→ Task statement: Using the material that follows, output exactly the lines from the one containing "shape.closePath();" through the one containing "const add = (name, geometry, mat, z", with both ends kept.

----------

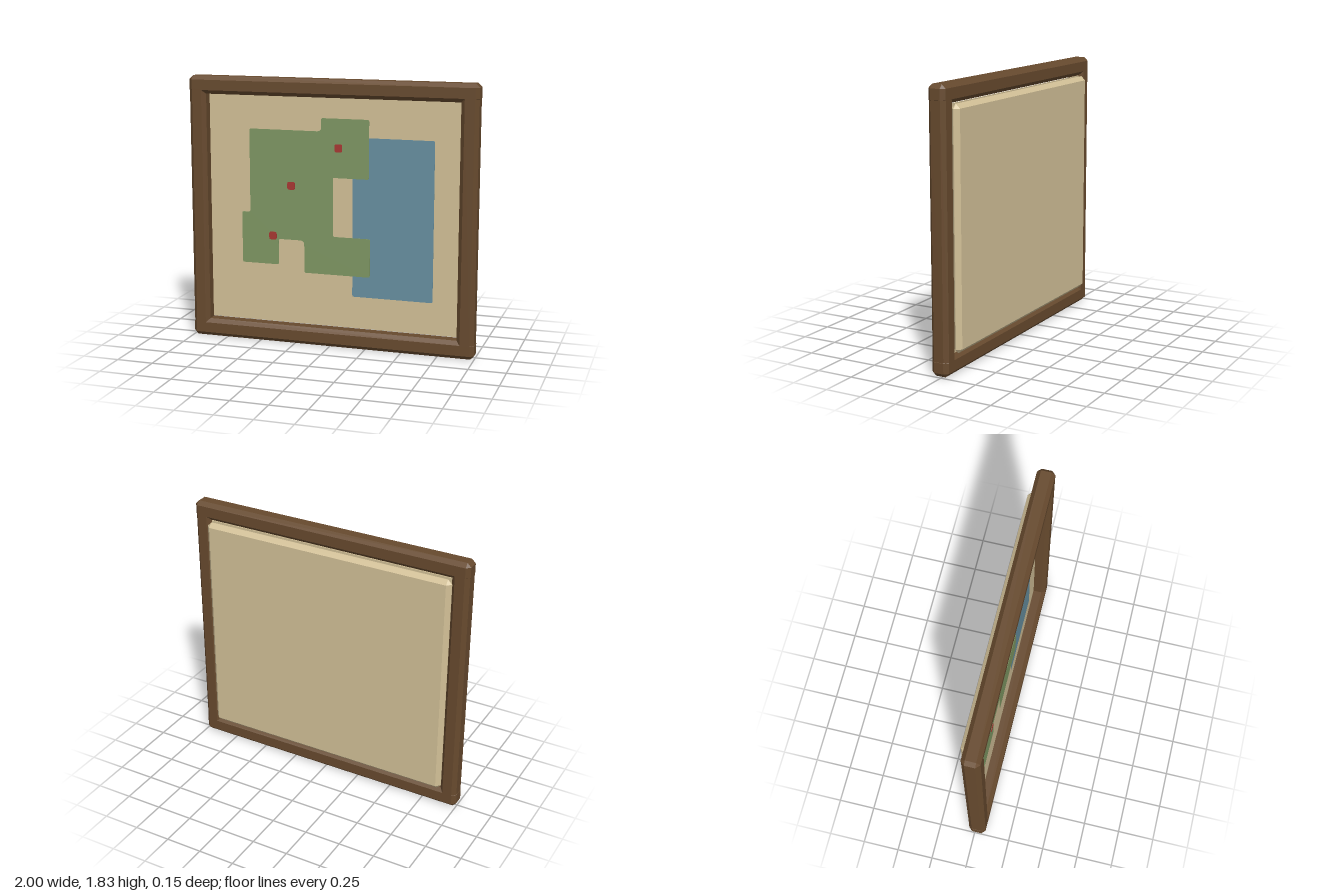
import * as THREE from 'three';
import { ConvexGeometry } from 'three/addons/geometries/ConvexGeometry.js';

const material = (name, color) => {
  const m = new THREE.MeshStandardMaterial({ color });
  m.name = name;
  return m;
};

// Box between two corners with every edge cut at 45 degrees
function chamferBox(min, max, c) {
  const points = [];
  for (let i = 0; i < 8; i++) {
    const s = [i & 1, (i >> 1) & 1, (i >> 2) & 1];
    for (let face = 0; face < 3; face++) {
      const p = s.map((high, axis) => {
        const inset = axis === face ? 0 : c;
        return high ? max[axis] - inset : min[axis] + inset;
      });
      points.push(new THREE.Vector3(...p));
    }
  }
  return new ConvexGeometry(points);
}

// Flat outline with a rounding radius per corner: [x, y, r]
function roundedOutline(corners) {
  const shape = new THREE.Shape();
  const n = corners.length;
  corners.forEach(([x, y, r = 0.012], i) => {
    const here = new THREE.Vector2(x, y);
    const towards = ([px, py]) => new THREE.Vector2(px, py).sub(here).setLength(r).add(here);
    const a = towards(corners[(i + n - 1) % n]);
    const b = towards(corners[(i + 1) % n]);
    if (i === 0) shape.moveTo(a.x, a.y);
    else shape.lineTo(a.x, a.y);
    shape.quadraticCurveTo(x, y, b.x, b.y);
  });
  shape.closePath();
  return shape;
}

const rectangle = (x0, y0, x1, y1, r) =>
  [[x0, y0, r], [x1, y0, r], [x1, y1, r], [x0, y1, r]];

export function createModel() {
  const group = new THREE.Group();
  group.name = 'framedMap';

  const wood = material('wood', 0x674a2e);
  const parchment = material('parchment', 0xd2c097);
  const land = material('land', 0x7e9763);
  const water = material('water', 0x678fa0);
  const marker = material('marker', 0xa83732);

  const add = (name, geometry, mat, z = 0) => {
    const mesh = new THREE.Mesh(geometry, mat);
    mesh.name = name;
    mesh.position.z = z;
    group.add(mesh);
  };

  // Wooden frame: full-width rails with stiles set between them
  const back = -0.045, front = 0.075, cut = 0.026;
  add('topRail', chamferBox([-1, 1.703, back], [1, 1.825, front], cut), wood);
  add('bottomRail', chamferBox([-1, 0, back], [1, 0.122, front], cut), wood);
  add('leftStile', chamferBox([0.88, 0.063, back], [0.998, 1.762, front], cut), wood);
  add('rightStile', chamferBox([-0.998, 0.063, back], [-0.88, 1.762, front], cut), wood);

  // Backing board, proud of the back of the frame
  add('backingBoard', chamferBox([-0.893, 0.13, -0.077], [0.893, 1.698, -0.016], 0.028), parchment);

  // Map sheet
  const sheet = new THREE.BoxGeometry(1.77, 1.572, 0.008);
  sheet.translate(0, 0.913, -0.015);
  add('mapSheet', sheet, parchment);

  // Painted map areas, stacked as thin plates
  const plate = (name, corners, mat, z) => add(name, new THREE.ExtrudeGeometry(
    roundedOutline(corners), { depth: 0.003, bevelEnabled: false, curveSegments: 4 }), mat, z);

  plate('sea', rectangle(0.142, 0.348, 0.7, 1.438), water, -0.011);
  plate('land', [
    [-0.59, 1.47], [-0.077, 1.47, 0.03], [-0.077, 1.56], [0.255, 1.56],
    [0.255, 1.16], [0.005, 1.16, 0.004], [0.005, 0.755, 0.012], [0.265, 0.755],
    [0.265, 0.49], [-0.2, 0.49], [-0.2, 0.715, 0.03], [-0.385, 0.715, 0.015],
    [-0.385, 0.535], [-0.65, 0.535], [-0.65, 0.893], [-0.59, 0.893, 0.015],
  ], land, -0.008);

  // Place markers
  [[0.043, 1.362], [-0.292, 1.09], [-0.426, 0.736]].forEach(([x, y], i) =>
    plate(`placeMarker${i + 1}`,
      rectangle(x - 0.027, y - 0.027, x + 0.027, y + 0.027, 0.013), marker, -0.005));

  return group;
}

----------

→ Exercise output:
  shape.closePath();
  return shape;
}

const rectangle = (x0, y0, x1, y1, r) =>
  [[x0, y0, r], [x1, y0, r], [x1, y1, r], [x0, y1, r]];

export function createModel() {
  const group = new THREE.Group();
  group.name = 'framedMap';

  const wood = material('wood', 0x674a2e);
  const parchment = material('parchment', 0xd2c097);
  const land = material('land', 0x7e9763);
  const water = material('water', 0x678fa0);
  const marker = material('marker', 0xa83732);

  const add = (name, geometry, mat, z = 0) => {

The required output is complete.